The AFL is adamant the players will be financially rewarded in the next collective bargaining agreement, but negotiations continue to drag on.

Pendlebury, 29, said the players would not hesitate to sit out matches, or parts of games, in the pre-season series, to help send a strong message.

"I have no qualms about sitting down in the first quarter, not at all," Pendlebury said in a new Collingwood podcast.

"You model yourself off what the best businesses in the world have done, and sporting leagues.

"The NBA has had two lockouts and played a 50-game season instead of an 82-game season to prove a point that, as players, we need to be more respected than what they felt they were.

"We listen to Marshy (AFL PA CEO Paul Marsh), we take his advice. If he comes to this football club, and he said 'Scott, in order to get this deal moving, we need you to sit out the first quarter', (then I would strike).

"And Jobe Watson has already put it on the agenda a few years ago. If Jobe's going to, and he is one of the most respected figures in the game, (then I would)."

Pendlebury said the players would not shy away from their set percentage plan in the event of a stand-off with the league.


Scott Pendlebury of the Magpies (left) and Patrick Dangerfield of the Cats contest during the round 9 AFL match between the Collingwood Magpies and Geelong Cats at the MCG in Melbourne, Saturday, May 21, 2016. (AAP Image/Julian Smith) NO ARCHIVING, EDITORIAL USE ONLY
Scott Pendlebury tackles fellow superstar midfielder Patrick Dangerfield JULIAN SMITH

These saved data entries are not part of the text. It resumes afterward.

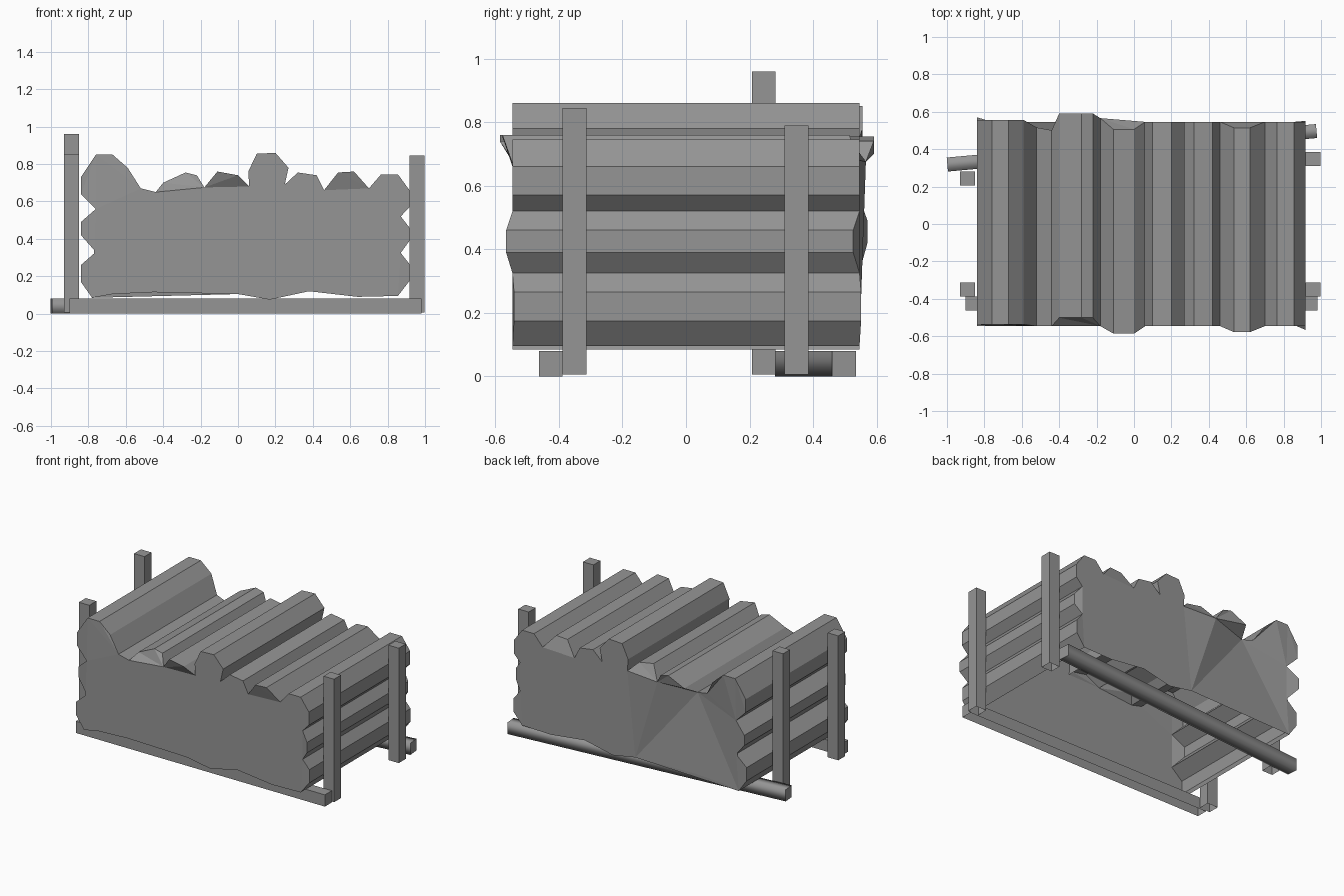
import bpy, bmesh
from math import pi
from mathutils import Matrix, Vector

if "Cube" in bpy.data.objects:
    bpy.data.objects.remove(bpy.data.objects["Cube"])

# Dark grey shared by every part
GREY = bpy.data.materials.new("dark_grey")
GREY.diffuse_color = (.3, .3, .3, 1)
GREY.use_nodes = True
GREY.node_tree.nodes["Principled BSDF"].inputs["Base Color"].default_value = GREY.diffuse_color


def finish(name, bm):
    bmesh.ops.recalc_face_normals(bm, faces=bm.faces)
    mesh = bpy.data.meshes.new(name)
    bm.to_mesh(mesh)
    bm.free()
    mesh.materials.append(GREY)
    obj = bpy.data.objects.new(name, mesh)
    bpy.context.scene.collection.objects.link(obj)
    return obj


def open_box(name, x0, x1, y0, y1, z0, z1):
    """Box without an underside."""
    bm = bmesh.new()
    mat = Matrix.Translation(((x0 + x1) / 2, (y0 + y1) / 2, (z0 + z1) / 2)) \
        @ Matrix.Diagonal((x1 - x0, y1 - y0, z1 - z0, 1))
    bmesh.ops.create_cube(bm, size=1, matrix=mat)
    bm.normal_update()
    bmesh.ops.delete(bm, geom=[f for f in bm.faces if f.normal.z < -0.9],
                     context='FACES_ONLY')
    return finish(name, bm)


# Outline of the pile, clockwise from bottom left.
# Each log: (shift along y, groove point before it (x, z, back shift), outer points)
LOGS = [
    (0.00, (-.78, .085, 0), [(-.84, .17), (-.84, .26)]),
    (0.025, (-.76, .33, 0), [(-.84, .42), (-.84, .49)]),
    (0.01, (-.76, .56, 0), [(-.84, .64), (-.84, .73), (-.76, .85), (-.67, .85),
                            (-.59, .78)]),
    (0.00, (-.52, .67, -.03), []),
    (0.045, (-.44, .65, -.045), [(-.40, .70), (-.28, .755), (-.22, .74)]),
    (-0.04, (-.18, .675, .02), [(-.11, .76), (0, .74)]),
    (0.00, (.06, .68, 0), [(.055, .76), (.10, .855), (.20, .86), (.27, .78)]),
    (0.00, (.25, .69, 0), [(.32, .755), (.42, .74)]),
    (-0.032, (.46, .66, 0), [(.535, .755), (.62, .76)]),
    (0.00, (.70, .67, 0), [(.765, .745), (.855, .745), (.917, .66), (.917, .57)]),
    (-0.02, (.87, .52, 0), [(.917, .46), (.917, .39)]),
    (0.005, (.87, .325, 0), [(.917, .265), (.917, .175)]),
    (0.00, (.855, .095, 0), []),
]
BOTTOM = [(.64, .09), (.38, .12), (.17, .075), (0, .105), (-.45, .115), (-.67, .105)]
HALF = 0.546


def log_pile():
    bm = bmesh.new()
    rims, caps = [], []
    for side in (-1, 1):
        rim, grooves, ends = [], [], []
        for shift, (gx, gz, back), pts in LOGS:
            dy = back if side > 0 else 0
            groove = bm.verts.new((gx, side * HALF + dy, gz))
            outer = [bm.verts.new((x, side * HALF + shift, z)) for x, z in pts]
            grooves.append(groove)
            ends.append(outer)
            rim += [groove] + outer
        base = [bm.verts.new((x, side * HALF, z)) for x, z in BOTTOM]
        # log ends, then the core of the cap
        for i, outer in enumerate(ends):
            if outer:
                caps.append(bm.faces.new([grooves[i]] + outer + [grooves[i + 1]]))
        caps.append(bm.faces.new(grooves + base))
        rims.append(rim)
    # bark surface, left open underneath
    a, b = rims
    for i in range(len(a) - 1):
        bm.faces.new((a[i], a[i + 1], b[i + 1], b[i]))
    bmesh.ops.triangulate(bm, faces=caps, ngon_method='EAR_CLIP')
    return finish("log_pile", bm)


log_pile()

# Upright posts at the ends of the pile
for name, x, y, top in (("post_front_right", .918, -.388, .845),
                        ("post_back_right", .918, .31, .79),
                        ("post_front_left", -.93, -.388, .855),
                        ("post_back_left", -.93, .207, .96)):
    open_box(name, x, x + .079, y, y + .075, .006, top)

# Straight front rail
open_box("front_rail", -.90, .98, -.463, -.388, 0, .08)

# Skewed square pole under the back, softly shaded along its length
p, q = Vector((-.998, .318, .04)), Vector((.976, .497, .04))
along = q - p
bm = bmesh.new()
bmesh.ops.create_cube(bm, size=1, matrix=Matrix.Translation((p + q) / 2)
                      @ along.to_track_quat('X', 'Z').to_matrix().to_4x4()
                      @ Matrix.Diagonal((along.length, .075, .08, 1)))
for f in bm.faces:
    f.smooth = True
pole = finish("back_pole", bm)
for e in pole.data.edges:
    a, b = (pole.data.vertices[i].co for i in e.vertices)
    e.use_edge_sharp = abs(a.x - b.x) < .5   # crisp end caps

Negotiations are set to ramp up in coming weeks.

"As the game grows, key stakeholders need to grow with it, so it's something we are going to fight for," Pendlebury said.

"I don't think the players are going to blink, either. If the AFL is not going to blink, the players won't blink.

"Who knows what will happen when the ball goes up in the first NAB Cup (now JLT Community Series) game."

A five-time best-and-fairest winner and five-time All-Australian, Pendlebury said the players were prepared for any public backlash about a player strike, if it occurred.

Marsh this week said a strike was unlikely, but remained a live option.

But Pendlebury said the players would do whatever they considered necessary.

"They (fans) will be spewing (about a strike or sit-down) and rightly so," he said.

"But they will understand when the media print the story and print all the facts, they will read about it and educate themselves and understand it's all for a bigger product.

"And they (fans) will enjoy the game in the next season when the game is so much better when they get so much more player access."

Pendlebury also opened up on the prospect of taking on former premiership teammate Travis Cloke in Round 1 against the Western Bulldogs.

"I think it will weirder for him than it will be for us because he is coming up against his old side and he is coming up against 22 guys that he knows," Pendlebury said.

The brilliant Magpies midfielder said there would probably be some on-field banter with Cloke.

"Yeah there will be but it will be funny if Trav tries to bite back to see if he gets it right," he said, laughing.

Pendlebury said there was no bad blood.

"Trav wanted to go, the club was happy to facilitate a trade and it's been great for him to get to the Bulldogs," he said.

"It's weird when I see him running around in the red white and blue, but at Collingwood, we wish him all the best for Round 2."